FORM B - PROPOSAL SUMMARY


PROPOSAL NUMBER: 11-1 A1.01-8718
SUBTOPIC TITLE: Aviation External Hazard Sensor Technologies
PROPOSAL TITLE: Low-Cost Lidar for Wake-Vortex and Other Hazard Detection

SMALL BUSINESS CONCERN (Firm Name, Mail Address, City/State/Zip, Phone)
Q-Peak, Inc.
135 South Road
Bedford, MA 01730 - 2307
(781) 275-9535

PRINCIPAL INVESTIGATOR/PROJECT MANAGER (Name, E-mail, Mail Address, City/State/Zip, Phone)
John H Flint
flint@qpeak.com
135 South Road
Bedford, MA 01730 - 2307
(781) 275-9535 Extension :604

Estimated Technology Readiness Level (TRL) at beginning and end of contract:
Begin: 3
End: 4

TECHNICAL ABSTRACT (Limit 2000 characters, approximately 200 words)
NASA has been tasked with supporting the development of key technologies to facilitate the evolution of the National Airspace System to NextGen, the Next Generation Air Transportation System. One of these key technologies is the detection of in-flight hazards, such as wake vortices generated by other aircraft, wind-shear, clear-air turbulence (CAT), and volcanic ash. All of these hazards can be detected by a laser radar (lidar) located on the aircraft, but such a system needs to be light, small, and inexpensive, and also needs to be sufficiently rugged that it will continue functioning with minimal maintenance. This mandates that the lidar be simple because such systems 1)cost less because they have fewer components and are easier to assemble and align 2)are more rugged and reliable because they have fewer components that can individually fail and 3)are less susceptible to environmental factors such as vibration, temperature variations, and pressure changes. We propose to develop an intrinsically simple, innovative, low-cost coherent lidar that would be suitable for deployment in large numbers on commercial airliners. The Phase I effort will also include a modeling task to explore how a single lidar could be used to detect all of the hazards listed above.

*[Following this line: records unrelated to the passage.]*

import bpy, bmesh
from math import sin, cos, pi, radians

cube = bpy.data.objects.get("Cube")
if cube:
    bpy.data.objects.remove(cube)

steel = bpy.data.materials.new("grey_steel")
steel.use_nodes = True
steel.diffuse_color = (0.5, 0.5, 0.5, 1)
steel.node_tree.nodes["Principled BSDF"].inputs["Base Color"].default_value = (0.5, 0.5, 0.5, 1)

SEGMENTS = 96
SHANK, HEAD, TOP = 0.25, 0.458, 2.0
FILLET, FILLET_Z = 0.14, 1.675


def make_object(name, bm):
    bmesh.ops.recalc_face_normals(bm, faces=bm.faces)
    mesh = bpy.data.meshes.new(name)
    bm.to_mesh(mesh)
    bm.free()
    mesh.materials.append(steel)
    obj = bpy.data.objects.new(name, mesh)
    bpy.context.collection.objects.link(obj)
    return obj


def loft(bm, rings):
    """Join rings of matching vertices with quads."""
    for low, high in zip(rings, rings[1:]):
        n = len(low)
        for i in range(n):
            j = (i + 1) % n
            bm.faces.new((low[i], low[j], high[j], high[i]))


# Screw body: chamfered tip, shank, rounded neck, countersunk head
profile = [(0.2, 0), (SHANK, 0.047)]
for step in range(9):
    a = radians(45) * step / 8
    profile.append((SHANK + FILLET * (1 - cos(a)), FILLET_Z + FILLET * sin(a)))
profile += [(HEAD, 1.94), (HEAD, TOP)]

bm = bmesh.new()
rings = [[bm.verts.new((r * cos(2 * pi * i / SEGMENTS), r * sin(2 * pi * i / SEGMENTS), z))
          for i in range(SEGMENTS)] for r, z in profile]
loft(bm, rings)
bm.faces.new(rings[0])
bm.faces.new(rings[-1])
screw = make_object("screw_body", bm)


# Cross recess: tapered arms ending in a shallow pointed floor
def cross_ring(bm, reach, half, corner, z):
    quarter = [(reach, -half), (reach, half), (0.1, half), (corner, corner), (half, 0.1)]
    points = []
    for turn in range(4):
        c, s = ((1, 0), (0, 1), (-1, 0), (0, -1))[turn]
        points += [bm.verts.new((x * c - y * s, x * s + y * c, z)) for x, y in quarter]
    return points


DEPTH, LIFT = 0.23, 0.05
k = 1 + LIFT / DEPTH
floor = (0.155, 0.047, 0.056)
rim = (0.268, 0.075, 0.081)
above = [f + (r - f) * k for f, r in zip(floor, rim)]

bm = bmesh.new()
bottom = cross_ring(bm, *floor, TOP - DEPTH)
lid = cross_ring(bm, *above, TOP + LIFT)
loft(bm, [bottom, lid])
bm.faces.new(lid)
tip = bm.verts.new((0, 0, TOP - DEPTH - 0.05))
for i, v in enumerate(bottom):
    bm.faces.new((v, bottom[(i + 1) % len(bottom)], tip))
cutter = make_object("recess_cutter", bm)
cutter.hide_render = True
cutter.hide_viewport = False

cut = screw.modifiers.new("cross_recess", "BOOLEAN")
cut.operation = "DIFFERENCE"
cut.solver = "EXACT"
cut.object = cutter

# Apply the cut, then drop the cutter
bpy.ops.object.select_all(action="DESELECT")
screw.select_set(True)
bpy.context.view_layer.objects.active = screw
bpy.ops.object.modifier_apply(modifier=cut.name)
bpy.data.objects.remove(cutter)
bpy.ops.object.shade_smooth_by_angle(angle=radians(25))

We will evaluate potential modifications in light of our desire to keep the system as simple as possible. We will also compare the benefits of using a coherent lidar to detect volcanic ash, in contrast to a more conventional incoherent system.

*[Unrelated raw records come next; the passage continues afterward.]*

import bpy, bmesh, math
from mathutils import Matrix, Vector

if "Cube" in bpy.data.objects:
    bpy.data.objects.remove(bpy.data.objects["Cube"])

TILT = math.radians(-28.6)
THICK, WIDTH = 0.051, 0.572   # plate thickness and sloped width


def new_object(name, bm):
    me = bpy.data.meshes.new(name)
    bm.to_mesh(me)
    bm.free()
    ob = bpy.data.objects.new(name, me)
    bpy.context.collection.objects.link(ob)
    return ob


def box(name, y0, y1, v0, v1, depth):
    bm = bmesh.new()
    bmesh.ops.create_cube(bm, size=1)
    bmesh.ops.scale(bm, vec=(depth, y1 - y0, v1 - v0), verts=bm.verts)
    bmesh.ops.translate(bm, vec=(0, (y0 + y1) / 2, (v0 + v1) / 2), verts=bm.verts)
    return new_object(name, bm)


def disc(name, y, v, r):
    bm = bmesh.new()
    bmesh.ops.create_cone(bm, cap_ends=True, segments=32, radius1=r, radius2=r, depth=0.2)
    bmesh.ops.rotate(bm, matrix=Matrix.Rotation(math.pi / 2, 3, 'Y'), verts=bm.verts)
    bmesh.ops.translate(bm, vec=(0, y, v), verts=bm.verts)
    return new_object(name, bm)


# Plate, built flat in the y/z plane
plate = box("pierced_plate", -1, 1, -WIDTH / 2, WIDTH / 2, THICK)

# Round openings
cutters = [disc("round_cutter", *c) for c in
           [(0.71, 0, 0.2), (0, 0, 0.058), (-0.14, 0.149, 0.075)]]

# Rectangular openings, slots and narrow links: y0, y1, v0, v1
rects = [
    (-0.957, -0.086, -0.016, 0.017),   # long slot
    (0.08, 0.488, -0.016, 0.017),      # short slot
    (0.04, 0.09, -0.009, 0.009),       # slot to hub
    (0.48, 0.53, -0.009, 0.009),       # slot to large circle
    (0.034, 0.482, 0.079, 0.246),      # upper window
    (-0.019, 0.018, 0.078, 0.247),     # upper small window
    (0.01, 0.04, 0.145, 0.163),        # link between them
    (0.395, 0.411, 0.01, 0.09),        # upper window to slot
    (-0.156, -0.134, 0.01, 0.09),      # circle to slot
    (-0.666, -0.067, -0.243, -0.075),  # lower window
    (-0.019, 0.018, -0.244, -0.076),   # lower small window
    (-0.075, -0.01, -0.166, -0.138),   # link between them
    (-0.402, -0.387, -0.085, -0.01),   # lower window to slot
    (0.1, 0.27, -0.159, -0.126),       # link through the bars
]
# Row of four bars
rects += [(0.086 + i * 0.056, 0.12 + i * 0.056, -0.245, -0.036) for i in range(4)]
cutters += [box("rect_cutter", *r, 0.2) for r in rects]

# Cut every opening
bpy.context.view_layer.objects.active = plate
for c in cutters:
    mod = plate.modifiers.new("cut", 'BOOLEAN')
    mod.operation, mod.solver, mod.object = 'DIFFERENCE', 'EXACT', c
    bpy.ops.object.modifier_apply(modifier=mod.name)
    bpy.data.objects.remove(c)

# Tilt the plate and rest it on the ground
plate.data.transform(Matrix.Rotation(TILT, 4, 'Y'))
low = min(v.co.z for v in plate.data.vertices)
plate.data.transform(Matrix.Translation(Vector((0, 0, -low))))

POTENTIAL NASA COMMERCIAL APPLICATIONS (Limit 1500 characters, approximately 150 words)
NASA applications relating to flight safety include detecting wake vortices, clear-air turbulence, wind-shear, and volcanic ash from aircraft. Other aircraft-based applications include optical air data systems (OADS) and use of a Doppler lidar to measure the wind-speed above and below the current flight path to allow flight optimization for fuel efficiency.

POTENTIAL NON-NASA COMMERCIAL APPLICATIONS (Limit 1500 characters, approximately 150 words)
Non-NASA applications include coupling with differential absorption lidar (DIAL) to measure pollution fluxes instead of simply concentrations, wind mapping for potential wind-energy sites and active control of wind turbines.

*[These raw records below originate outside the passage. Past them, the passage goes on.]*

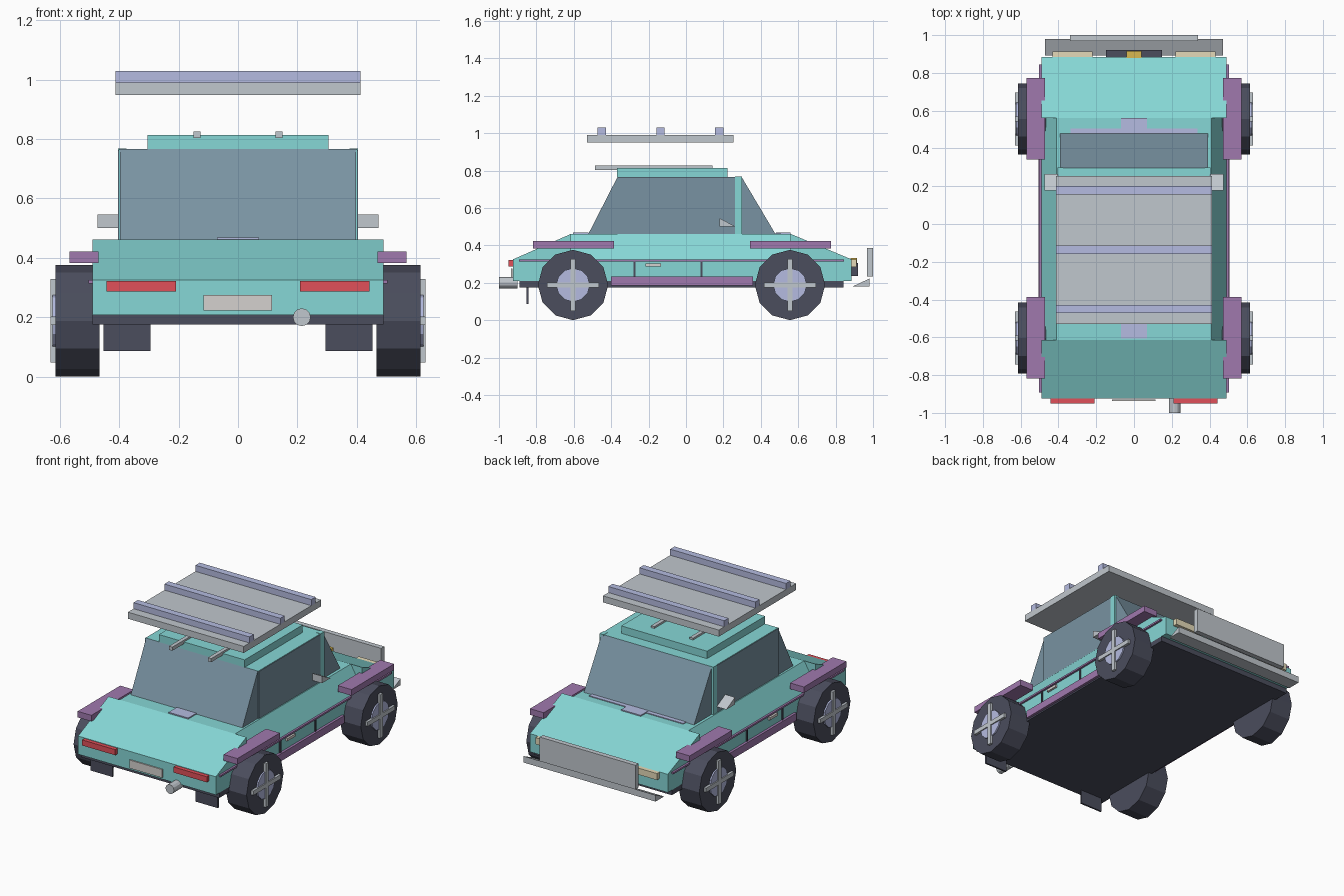
import bpy, bmesh, math
from mathutils import Matrix

if "Cube" in bpy.data.objects:
    bpy.data.objects.remove(bpy.data.objects["Cube"])


def material(name, r, g, b):
    m = bpy.data.materials.new(name)
    m.diffuse_color = (r, g, b, 1)
    m.use_nodes = True
    m.node_tree.nodes["Principled BSDF"].inputs["Base Color"].default_value = m.diffuse_color
    return m


TEAL = material("teal_paint", 0.24, 0.68, 0.67)
GLASS = material("glass", 0.19, 0.29, 0.36)
DARK = material("dark_rubber", 0.07, 0.075, 0.11)
PURPLE = material("purple_trim", 0.35, 0.19, 0.42)
LAVENDER = material("lavender", 0.46, 0.50, 0.75)
METAL = material("light_metal", 0.53, 0.57, 0.61)
RED = material("red_lens", 0.75, 0.08, 0.10)
CREAM = material("cream_lens", 0.78, 0.70, 0.48)
PLATE = material("plate", 0.66, 0.64, 0.62)
GOLD = material("gold", 0.70, 0.48, 0.08)


def finish(name, bm, mat):
    bmesh.ops.recalc_face_normals(bm, faces=bm.faces)
    me = bpy.data.meshes.new(name)
    bm.to_mesh(me)
    bm.free()
    me.materials.append(mat)
    ob = bpy.data.objects.new(name, me)
    bpy.context.collection.objects.link(ob)
    return ob


def extrude(name, profile, lo, hi, mat, axis="x"):
    """Extrude a (y,z) profile along x, or an (x,z) profile along y."""
    bm = bmesh.new()
    place = (lambda p, t: (t, p[0], p[1])) if axis == "x" else (lambda p, t: (p[0], t, p[1]))
    a = [bm.verts.new(place(p, lo)) for p in profile]
    b = [bm.verts.new(place(p, hi)) for p in profile]
    bm.faces.new(a)
    bm.faces.new(b[::-1])
    for i in range(len(a)):
        j = (i + 1) % len(a)
        bm.faces.new((a[i], b[i], b[j], a[j]))
    return finish(name, bm, mat)


def box(name, x, y, z, mat):
    return extrude(name, [(y[0], z[0]), (y[1], z[0]), (y[1], z[1]), (y[0], z[1])], x[0], x[1], mat)


def cylinder(name, centre, radius, depth, axis, mat, sides=12):
    bm = bmesh.new()
    rot = Matrix.Rotation(math.pi / 2, 4, "Y" if axis == "x" else "X")
    bmesh.ops.create_cone(bm, cap_ends=True, segments=sides, radius1=radius, radius2=radius,
                          depth=depth, matrix=Matrix.Translation(centre) @ rot)
    return finish(name, bm, mat)


def both(name, x, y, z, mat):
    """A box and its mirror image across x = 0."""
    box(name + "_right", x, y, z, mat)
    box(name + "_left", (-x[1], -x[0]), y, z, mat)


# Body: tapered middle with full-width wedges at both ends
extrude("body_middle", [(-.49, .208), (.49, .208), (.49, .325), (.41, .461), (-.41, .461), (-.49, .325)],
        -.615, .56, TEAL, "y")
extrude("end_wedge_front", [(-.925, .208), (-.615, .208), (-.615, .461), (-.925, .325)], -.49, .49, TEAL)
extrude("end_wedge_back", [(.56, .208), (.885, .208), (.885, .325), (.56, .461)], -.49, .49, TEAL)
box("chassis", (-.49, .49), (-.89, .843), (.175, .208), DARK)

# Cabin, glass and roof
box("cabin", (-.4, .4), (-.366, .297), (.46, .766), TEAL)
both("side_window", (.398, .404), (-.366, .262), (.461, .764), GLASS)
both("pillar", (.375, .405), (.262, .3), (.46, .768), TEAL)
extrude("window_front", [(-.522, .461), (-.366, .461), (-.366, .766)], -.397, .397, GLASS)
extrude("window_back", [(.297, .461), (.478, .461), (.297, .766)], -.392, .392, GLASS)
box("roof", (-.305, .305), (-.368, .222), (.766, .814), TEAL)
both("roof_rail", (.126, .15), (-.487, .142), (.803, .826), METAL)

# Raised rack with cross bars
box("rack_deck", (-.412, .412), (-.53, .255), (.949, .991), METAL)
for i, y in enumerate((-.45, -.137, .178)):
    box(f"rack_bar_{i}", (-.412, .412), (y - .022, y + .022), (.991, 1.03), LAVENDER)

# Vents and cowl strip at the window bases
box("vent_front", (-.07, .07), (-.605, -.522), (.46, .468), LAVENDER)
box("vent_back", (-.07, .07), (.48, .56), (.46, .468), LAVENDER)
box("cowl_strip", (-.335, .335), (.478, .506), (.46, .466), LAVENDER)

# Side trim, door seams, handles, mirrors
both("side_trim", (.488, .503), (-.893, .845), (.314, .325), PURPLE)
both("sill", (.485, .506), (-.402, .357), (.185, .233), PURPLE)
both("door_seam_a", (.488, .496), (-.281, -.269), (.232, .314), DARK)
both("door_seam_b", (.488, .496), (.077, .089), (.232, .314), DARK)
both("door_handle", (.488, .503), (-.216, -.135), (.286, .303), PLATE)
for side, x0, x1 in (("right", .395, .473), ("left", -.473, -.395)):
    extrude("mirror_" + side, [(.178, .5), (.265, .5), (.178, .546)], x0, x1, METAL)

# Wheels with hub and cross spokes, fenders above
for end, y in (("front", -.604), ("back", .556)):
    for side, s in (("right", 1), ("left", -1)):
        tag = f"_{end}_{side}"
        z = .188
        cylinder("tyre" + tag, (s * .541, y, z), .188, .148, "x", DARK)
        cylinder("hub" + tag, (s * .6, y, z), .09, .048, "x", LAVENDER)
        xs = sorted((s * .6, s * .631))
        box("spoke_upright" + tag, xs, (y - .014, y + .014), (z - .14, z + .14), METAL)
        box("spoke_level" + tag, xs, (y - .14, y + .14), (z - .014, z + .014), METAL)
    both("fender_" + end, (.47, .568), (y - .214, y + .218), (.383, .422), PURPLE)

# -y end: lights, plate, exhaust, mud flaps
both("red_light", (.208, .443), (-.95, -.92), (.286, .322), RED)
box("number_plate", (-.117, .115), (-.936, -.928), (.222, .275), PLATE)
cylinder("exhaust", (.215, -.95, .2), .03, .1, "y", METAL)
both("mud_flap", (.295, .453), (-.853, -.842), (.086, .176), DARK)

# +y end: lights, grille, badge, splitter and guard plate
both("head_light", (.22, .432), (.88, .912), (.283, .325), CREAM)
box("grille", (-.147, .147), (.88, .92), (.235, .305), DARK)
box("badge", (-.04, .04), (.88, .915), (.305, .332), GOLD)
extrude("splitter", [(.893, .181), (.98, .181), (.98, .222)], -.47, .47, METAL)
box("guard_plate", (-.34, .34), (.968, 1.0), (.232, .387), METAL)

TECHNOLOGY TAXONOMY MAPPING (NASA's technology taxonomy has been developed by the SBIR-STTR program to disseminate awareness of proposed and awarded R/R&D in the agency. It is a listing of over 100 technologies, sorted into broad categories, of interest to NASA.)
Air Transportation & Safety
Lasers (Ladar/Lidar)
Optical/Photonic (see also Photonics)
Transport/Traffic Control


Form Generated on 11-22-11 13:43